patients and parents affected by neuromuscular illness," he gave many
examples where "a light touch" helped healing.
During most of that half century, Mr. Lewis has conducted national telethons
to fight muscular dystrophy. The annual telethons have raised $1.6 billion
to date, Mr. Lewis said. He whimsically compared that to his first telethon
in 1949, limited to New York City, which raised $11,000. To make the sum
a "more respectable" $15,000, Mr. Lewis added $4,000 of his own
Alluding to "personal reasons" as his motivation for starting
the telethons when he was only 20, Mr. Lewis admitted the challenge of being
told "it couldn't be done" spurred him even more.
"A leading doctor told me that nobody would give money to a young comic
for a disease that then didn't even have a name. Hearing that only pushed
me more to succeed."
Answering Many Jeffersonians' Questions
While answering more than 20 questions from involved audience members, Mr.
Lewis reiterated that most caregivers have an innate sense for "lightening"
their interaction with patients. "Just trust and use your 'inner government,'
and you'll see how natural it can be."
He finds helping others so gratifying it's often self-therapy. In chronic
pain himself since 1965 when he backflipped off a stage and cracked vertebrae,
sometimes his pain is so severe his understudy must do the show. But the
pain diminishes when he is "busy helping other people."
In concluding, he looked around the room of Jeffersonians saying, "I
see lots of people here who have bought in to where my heart is. I see in
your faces no despair, no doubt. That's because what I've told you is real.
I will leave here very satisfied."
As the world-famous entertainer left to prepare for that evening's performance

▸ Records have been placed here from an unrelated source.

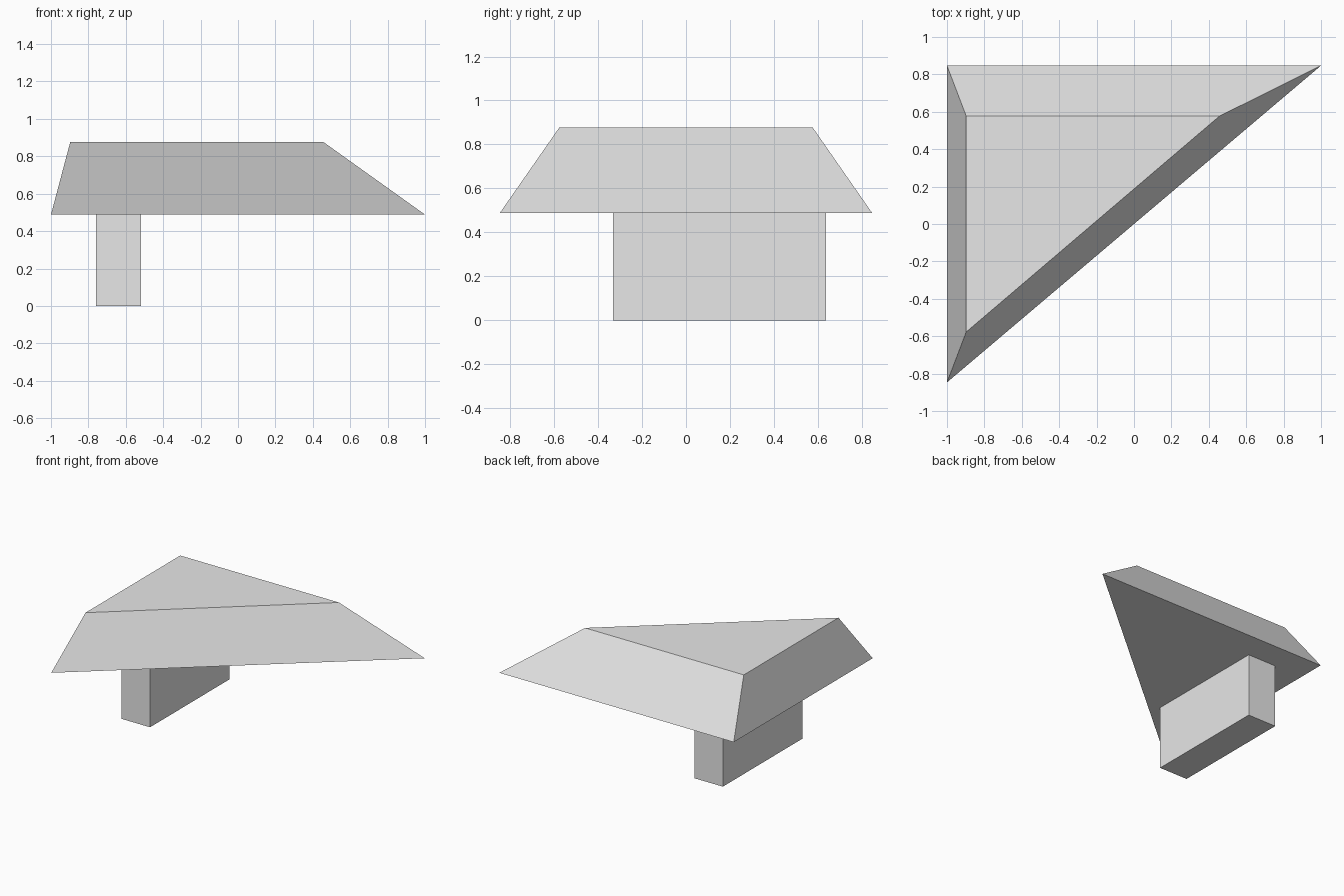
import bpy
import bmesh

if "Cube" in bpy.data.objects:
    bpy.data.objects.remove(bpy.data.objects["Cube"])

grey = bpy.data.materials.new("light_grey")
grey.diffuse_color = (0.8, 0.8, 0.8, 1)
grey.use_nodes = True
grey.node_tree.nodes["Principled BSDF"].inputs["Base Color"].default_value = grey.diffuse_color


def loft(name, bottom, top, z0, z1):
    """Closed flat-sided solid between two outlines with equal corner counts."""
    bm = bmesh.new()
    low = [bm.verts.new((x, y, z0)) for x, y in bottom]
    high = [bm.verts.new((x, y, z1)) for x, y in top]
    n = len(low)
    bm.faces.new(low[::-1])
    bm.faces.new(high)
    for i in range(n):
        j = (i + 1) % n
        bm.faces.new((low[i], low[j], high[j], high[i]))
    bmesh.ops.recalc_face_normals(bm, faces=bm.faces)
    mesh = bpy.data.meshes.new(name)
    bm.to_mesh(mesh)
    bm.free()
    mesh.materials.append(grey)
    obj = bpy.data.objects.new(name, mesh)
    bpy.context.collection.objects.link(obj)
    return obj


# Triangular roof slab, tapering unevenly to a smaller flat top
loft("roof",
     [(-1, -0.847), (1, 0.847), (-1, 0.847)],
     [(-0.897, -0.577), (0.457, 0.577), (-0.897, 0.577)],
     0.488, 0.876)

# Rectangular block carrying the roof
x0, x1, y0, y1 = -0.76, -0.518, -0.332, 0.636
block = [(x0, y0), (x1, y0), (x1, y1), (x0, y1)]
loft("support_block", block, block, 0, 0.488)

at the Merriam Theater, the thunderous applause of 100 Jefferson fans -
"converted" for a new reason - provided his exit ovation.
Why Did Jerry Lewis Come to Jefferson?
Comedian Jerry Lewis makes unpublicized visits to medical centers while
touring the United States with "Damn Yankees."
He picked Jefferson because of his collaboration with Clifford C. Kuhn,
MD, JMC 1967 and a Philadelphia native. Dr. Kuhn is published widely and
makes numerous presentations on the topic of medicine and humor. Currently,
he and Mr. Lewis team up to make dual presentations on the topic, as they
did for Mr. Lewis's Jefferson visit. Dr. Kuhn is Professor of Psychiatry
at the University of Louisville Health Sciences Center and Medical Director
of the Genesis Center there.
The presentation at Jefferson was arranged by Jefferson's Departments of
Psychiatry and Human Behavior, Anesthesiology, and the Jefferson Pain Center.
Mitchell J. M. Cohen, MD, Clinical Associate Professor of Psychiatry and
Human Behavior, and Director for Psychiatry and Behavioral Medicine in the
Jefferson Pain Center, coordinated the program and introduced Dr. Kuhn and
Mr. Lewis. In his introduction, Dr. Cohen quoted writer Sara Davidson: "The
ability to laugh at life is right at the top, with love and communication,
in the hierarchy of our needs."
Dr. Cohen described the educational goals achieved by Mr. Lewis's visit:
- Gathering clinicians, patients, students and administrators in one
room for an intense, extended period to reflect on coping with medical adversity
- Energizing caregivers and helping them avoid demoralization in their
- Exploring mind-body interactions in chronic illness
- Focusing on humor as one tool for managing the burdens of chronic illness
as they affect healthcare professionals, patients and families